His art’s inventiveness has established him as one of the continent’s most exceptional artists. He has shown his work to art enthusiasts and curators in Japan, Italy, and the United Kingdom.
No matter how long his career takes him away from home, nostalgic feelings always lead him back. His career began in 1970, when he was assigned to supervise the craft shop at Uganda’s pavilion at the International Expo in Osaka; he later discovered his distinct style of art while teaching in London, according to his article.
He noticed a paper bead while searching through the art trash after class one night, which launched his obsession with recycling paper into his own beads. He carried the bead home to study it and make use of the gift that had captivated him.

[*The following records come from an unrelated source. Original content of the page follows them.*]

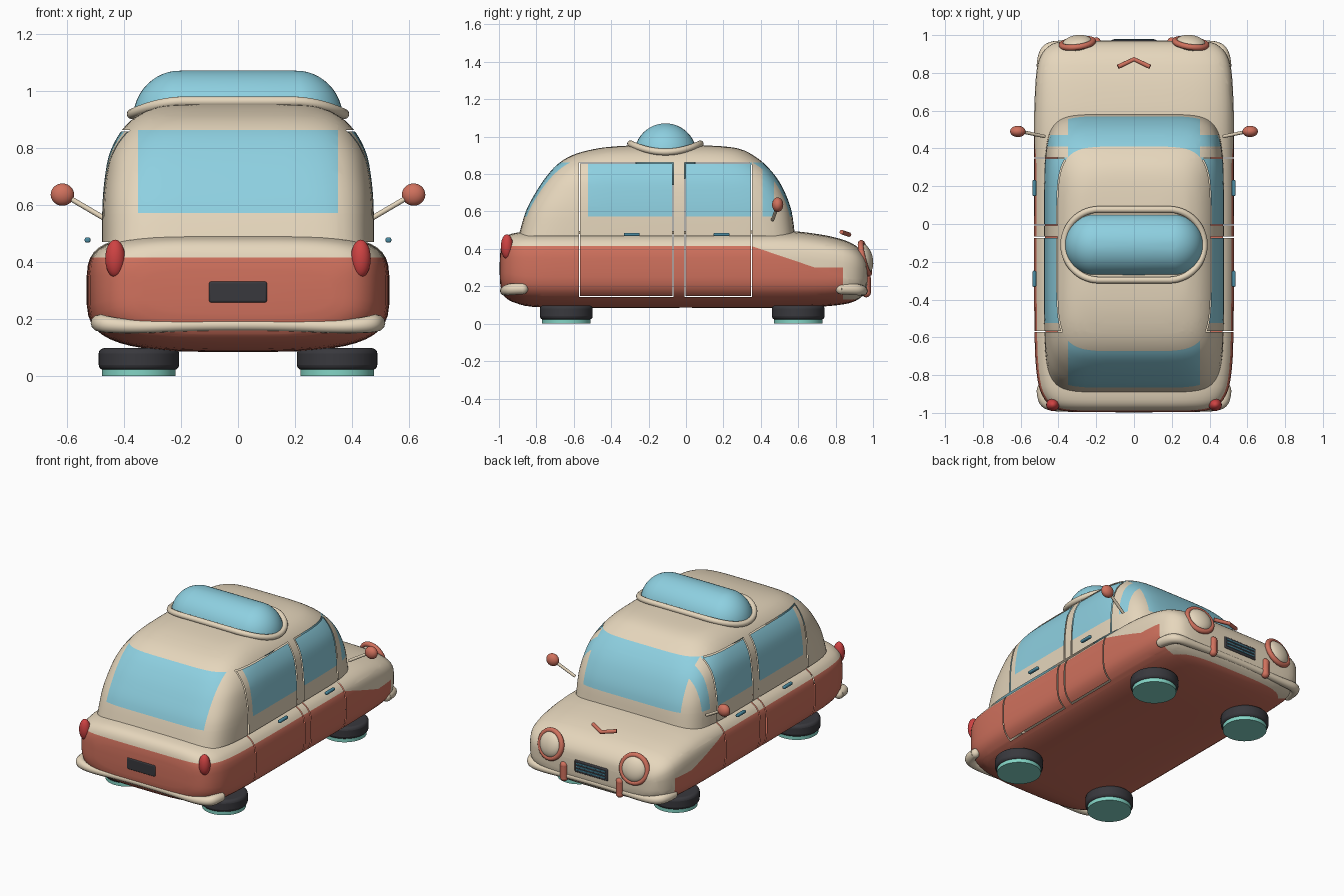
import bpy, bmesh, math
from mathutils import Vector

if "Cube" in bpy.data.objects:
    bpy.data.objects.remove(bpy.data.objects["Cube"])


def material(name, rgb):
    m = bpy.data.materials.new(name)
    m.diffuse_color = (*rgb, 1)
    m.use_nodes = True
    m.node_tree.nodes["Principled BSDF"].inputs["Base Color"].default_value = m.diffuse_color
    return m


CREAM = material("cream paint", (0.79, 0.675, 0.505))
CORAL = material("coral paint", (0.63, 0.165, 0.11))
GLASS = material("sky glass", (0.27, 0.63, 0.75))
BLACK = material("charcoal", (0.04, 0.04, 0.047))
LAMP = material("tail red", (0.62, 0.055, 0.055))
TEAL = material("teal glow", (0.23, 0.66, 0.56))
CHROME = material("blue metal", (0.07, 0.26, 0.36))


def finish(ob, name, mats, angle=40):
    ob.name = name
    for m in mats:
        ob.data.materials.append(m)
    bpy.ops.object.select_all(action='DESELECT')
    ob.select_set(True)
    bpy.context.view_layer.objects.active = ob
    bpy.ops.object.shade_smooth_by_angle(angle=math.radians(angle))
    return ob


def sp(v, n):
    return math.copysign(abs(v) ** (2 / n), v)


def loft(bm, rings, caps):
    rows = [[bm.verts.new(p) for p in r] for r in rings]
    n = len(rows[0])
    for a, b in zip(rows, rows[1:]):
        for i in range(n):
            bm.faces.new((a[i], a[(i + 1) % n], b[(i + 1) % n], b[i]))
    for c in caps:
        bm.faces.new(rows[c])
    bmesh.ops.recalc_face_normals(bm, faces=bm.faces)


def smooth_table(table, steps):
    # Catmull-Rom refinement of a short station table
    out = []
    for i in range(len(table) - 1):
        q = [Vector(table[min(max(i + k, 0), len(table) - 1)]) for k in (-1, 0, 1, 2)]
        for s in range(steps):
            t = s / steps
            out.append(0.5 * (2 * q[1] + (q[2] - q[0]) * t + (2 * q[0] - 5 * q[1] + 4 * q[2] - q[3]) * t * t
                              + (3 * q[1] - q[0] - 3 * q[2] + q[3]) * t ** 3))
    return out + [Vector(table[-1])]


def cut(bm, co, no):
    bmesh.ops.bisect_plane(bm, geom=bm.verts[:] + bm.edges[:] + bm.faces[:],
                           dist=1e-5, plane_co=co, plane_no=no)


DOORS = ((-0.57, -0.07), (-0.005, 0.35))
DOOR_Z = (0.145, 0.86)
GAP = 0.003


def cut_door_gaps(bm, min_x):
    for y in sum(DOORS, ()):
        for s in (-GAP, GAP):
            cut(bm, (0, y + s, 0), (0, 1, 0))
    for z in DOOR_Z:
        for s in (-GAP, GAP):
            cut(bm, (0, 0, z + s), (0, 0, 1))

    def in_gap(c):
        if abs(c.x) < min_x:
            return False
        for y0, y1 in DOORS:
            if y0 - GAP < c.y < y1 + GAP and DOOR_Z[0] - GAP < c.z < DOOR_Z[1] + GAP:
                if min(abs(c.y - y0), abs(c.y - y1), abs(c.z - DOOR_Z[0]), abs(c.z - DOOR_Z[1])) < GAP:
                    return True
        return False
    bad = [f for f in bm.faces if in_gap(f.calc_center_median())]
    bmesh.ops.delete(bm, geom=bad, context='FACES')


def shell(name, bm, rule, mats):
    for f in bm.faces:
        f.material_index = rule(f.calc_center_median())
    me = bpy.data.meshes.new(name)
    bm.to_mesh(me)
    bm.free()
    ob = bpy.data.objects.new(name, me)
    bpy.context.collection.objects.link(ob)
    return finish(ob, name, mats)


# Lower body: y, half width, bottom, top
body = [(-0.994, .33, .22, .37), (-.985, .395, .17, .43), (-.96, .445, .135, .468), (-.91, .485, .11, .486),
        (-.82, .512, .09, .494), (-.6, .527, .085, .496), (0, .53, .085, .496), (.5, .53, .085, .498),
        (.7, .525, .09, .48), (.82, .515, .1, .455), (.89, .495, .115, .428), (.935, .46, .14, .393),
        (.962, .41, .17, .35), (.97, .32, .21, .30)]
rings = []
for y, w, b, t in smooth_table(body, 3):
    ring = []
    for i in range(48):
        a = 2 * math.pi * (i + 0.5) / 48
        n = 4.4 if math.sin(a) > 0 else 3.4
        ring.append((w * sp(math.cos(a), n), y, (b + t) / 2 + (t - b) / 2 * sp(math.sin(a), n)))
    rings.append(ring)
bm = bmesh.new()
loft(bm, rings, (0, -1))
for z in (0.13, 0.30, 0.415):
    cut(bm, (0, 0, z), (0, 0, 1))
for y in (0.35, 0.69, 0.84):
    cut(bm, (0, y, 0), (0, 1, 0))
cut(bm, (0, .35, .415), (0, .115, .34))
cut_door_gaps(bm, 0.4)


def body_paint(c):
    line = 0.415 if c.y < .35 else max(.30, .415 - (c.y - .35) * .115 / .34)
    if c.y > 0.84:
        line = 0.13
    return 1 if c.z < line else 0


shell("lower_body", bm, body_paint, [CREAM, CORAL])

# Cabin: height, half width, rear y, front y
cabin = [(.47, .476, -.895, .583), (.6, .475, -.857, .565), (.7, .466, -.805, .53), (.78, .45, -.752, .485),
         (.85, .415, -.69, .425), (.9, .37, -.61, .36), (.932, .315, -.5, .295), (.948, .25, -.38, .2),
         (.956, .10, -.2, .02)]
rings = []
for z, w, r, f in smooth_table(cabin, 4):
    n = 7 - 2 * (z - .47) / .49
    rings.append([(w * sp(math.cos(a), n), (r + f) / 2 + (f - r) / 2 * sp(math.sin(a), n), z)
                  for a in [2 * math.pi * (i + 0.5) / 64 for i in range(64)]])
bm = bmesh.new()
loft(bm, rings, (-1,))
for z in (0.572, 0.863):
    cut(bm, (0, 0, z), (0, 0, 1))
for x in (-.35, .35):
    cut(bm, (x, 0, 0), (1, 0, 0))
for y in (-.525, .41, .47):
    cut(bm, (0, y, 0), (0, 1, 0))
cut_door_gaps(bm, 0.37)


def cabin_paint(c):
    if not 0.572 < c.z < 0.863:
        return 0
    if abs(c.x) < .35:
        return 1
    return 1 if -.525 < c.y < -.07 or -.005 < c.y < .35 or .41 < c.y < .47 else 0


shell("cabin", bm, cabin_paint, [CREAM, GLASS])


def ball(name, loc, scale, mat, rot=(0, 0, 0)):
    bpy.ops.mesh.primitive_uv_sphere_add(segments=28, ring_count=16, location=loc, rotation=rot)
    ob = bpy.context.object
    ob.scale = scale
    return finish(ob, name, [mat])


def box(name, loc, size, mat, bevel=0.008):
    bpy.ops.mesh.primitive_cube_add(size=1, location=loc)
    ob = bpy.context.object
    ob.scale = size
    bpy.ops.object.transform_apply(location=False, rotation=False, scale=True)
    if bevel:
        mod = ob.modifiers.new("soft edge", 'BEVEL')
        mod.width, mod.segments = bevel, 3
    return finish(ob, name, [mat])


def tube(name, pts, radius, mat, closed=False, smooth=True, radii=None):
    cu = bpy.data.curves.new(name, 'CURVE')
    cu.dimensions = '3D'
    cu.bevel_depth, cu.bevel_resolution, cu.use_fill_caps = radius, 4, True
    s = cu.splines.new('NURBS' if smooth else 'POLY')
    s.points.add(len(pts) - 1)
    for i, p in enumerate(pts):
        s.points[i].co = (*p, 1)
        s.points[i].radius = radii[i] if radii else 1
    s.use_cyclic_u = closed
    if smooth:
        s.use_endpoint_u, s.order_u, s.resolution_u = True, 3, 8
    ob = bpy.data.objects.new(name, cu)
    bpy.context.collection.objects.link(ob)
    bpy.ops.object.select_all(action='DESELECT')
    ob.select_set(True)
    bpy.context.view_layer.objects.active = ob
    bpy.ops.object.convert(target='MESH')
    return finish(bpy.context.object, name, [mat])


# Roof dome with its rim
bpy.ops.mesh.primitive_uv_sphere_add(segments=40, ring_count=24, radius=0.167)
dome = bpy.context.object
for v in dome.data.vertices:
    v.co.x += math.copysign(0.2, v.co.x) if abs(v.co.x) > 1e-4 else 0
dome.location = (0, -0.11, 0.904)
finish(dome, "roof_dome", [GLASS])
rim = []
for i in range(64):
    a = 2 * math.pi * (i + 0.5) / 64
    dx, dy = math.cos(a), math.sin(a)
    rim.append((math.copysign(.185, dx) + .187 * dx, -.11 + .187 * dy, .918 + .044 * dy * dy))
tube("dome_rim", rim, 0.018, CREAM, closed=True, smooth=False)

# Bumpers
for name, e, end_y, mid_y in (("rear_bumper", -1, -.875, -.972), ("front_bumper", 1, .83, .95)):
    half = [(.487, end_y, .186), (.482, end_y + e * .05, .186), (.455, mid_y - e * .012, .18), (.36, mid_y, .172),
            (.15, mid_y, .18)]
    pts = half + [(-x, y, z) for x, y, z in reversed(half)]
    r = [1, 1.1, 1, .8, .75]
    tube(name, pts, 0.029, CREAM, radii=r + r[::-1])
    for s in (-1, 1):
        ball(name + "_tip", (s * .486, end_y, .186), (.028, .03, .029), CREAM)

for s in (-1, 1):
    # Headlights and bumper guards
    tilt = (math.radians(-76), 0, -s * math.radians(8))
    bpy.ops.mesh.primitive_torus_add(major_radius=.084, minor_radius=.016, major_segments=40, minor_segments=12,
                                     location=(s * .3, .957, .35), rotation=tilt)
    finish(bpy.context.object, "headlight_ring", [CORAL])
    ball("headlight", (s * .3, .957, .35), (.08, .08, .04), CREAM, tilt)
    tube("bumper_guard", [(s * .2, .964, .165), (s * .2, .964, .245)], .024, CORAL, smooth=False)
    for z in (.165, .245):
        ball("guard_tip", (s * .2, .964, z), (.024,) * 3, CORAL)
    # Tail lights
    ball("tail_light", (s * .43, -.957, .412), (.035, .033, .066), LAMP)
    # Side mirrors
    tube("mirror_stalk", [(s * .472, .463, .555), (s * .6, .49, .63)], .009, CREAM, smooth=False)
    ball("mirror", (s * .615, .49, .636), (.041, .03, .039), CORAL)
    # Door handles
    for y in (-.29, .19):
        box("door_handle", (s * .527, y, .477), (.02, .085, .018), CHROME, .006)
    # Hover wheels
    for y in (-.64, .6):
        bpy.ops.mesh.primitive_cylinder_add(vertices=48, radius=.141, depth=.076, location=(s * .347, y, .06))
        wheel = bpy.context.object
        mod = wheel.modifiers.new("soft edge", 'BEVEL')
        mod.width, mod.segments, mod.limit_method = .018, 3, 'ANGLE'
        finish(wheel, "wheel", [BLACK])
        bpy.ops.mesh.primitive_cylinder_add(vertices=48, radius=.129, depth=.03, location=(s * .347, y, .015))
        finish(bpy.context.object, "wheel_glow_disc", [TEAL])

# Grille with slats, rear plate, hood ornament
box("grille", (0, .966, .265), (.24, .02, .08), BLACK)
for z in (.245, .265, .285):
    box("grille_slat", (0, .976, z), (.21, .008, .009), CHROME, .002)
box("rear_plate", (0, -.988, .295), (.205, .02, .075), BLACK)
tube("hood_ornament", [(-.085, .832, .49), (0, .872, .476), (.085, .832, .49)], .012, CORAL, smooth=False)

Sanaa has not stopped making paper beads since then; his trade has prospered mostly due to the global availability of paper. He makes use of recycled paper, which is abundant in Uganda. When he came across propaganda periodicals that were not only colorful but also glossy, it was a watershed moment in his career. It inspired him to inject sophistication and glitz into the beads he created.
Paper waste is a problem that many countries face around the world, including Uganda. Books, pamphlets, political posters, and calendars, according to the Bead King, are readily available raw materials for him. He recounts how Obama’s 2008 presidential campaign press materials fueled the manufacture of his beads. According to us, he turned it into a gigantic tapestry called CHANGE, which was displayed at the Museum of Art and Design in New York.
Saana’s paper beads have surely become a national cottage industry in Uganda, allowing women to supplement their income. Several Ugandans work with recycled paper to create wall hangings, art, and home décor. Beads are thought to provide an additional source of income for an estimated 50,000 Ugandans.
Saana was born in 1950, during the period of British colonization of Uganda. At the age of 21, he built his first gallery near the city’s historic harbor; his first visitors were men, women, and children from the neighborhood. He was captivated by the children’s smiles while wearing his beads. He makes cloth from tree bark in addition to recycled beads. Saana, now in his eighties, still enjoys crafting paper beads.
His efforts were essential in uniting Africans against colonialism across the continent. He has taken part in numerous shows and is well-known for his work.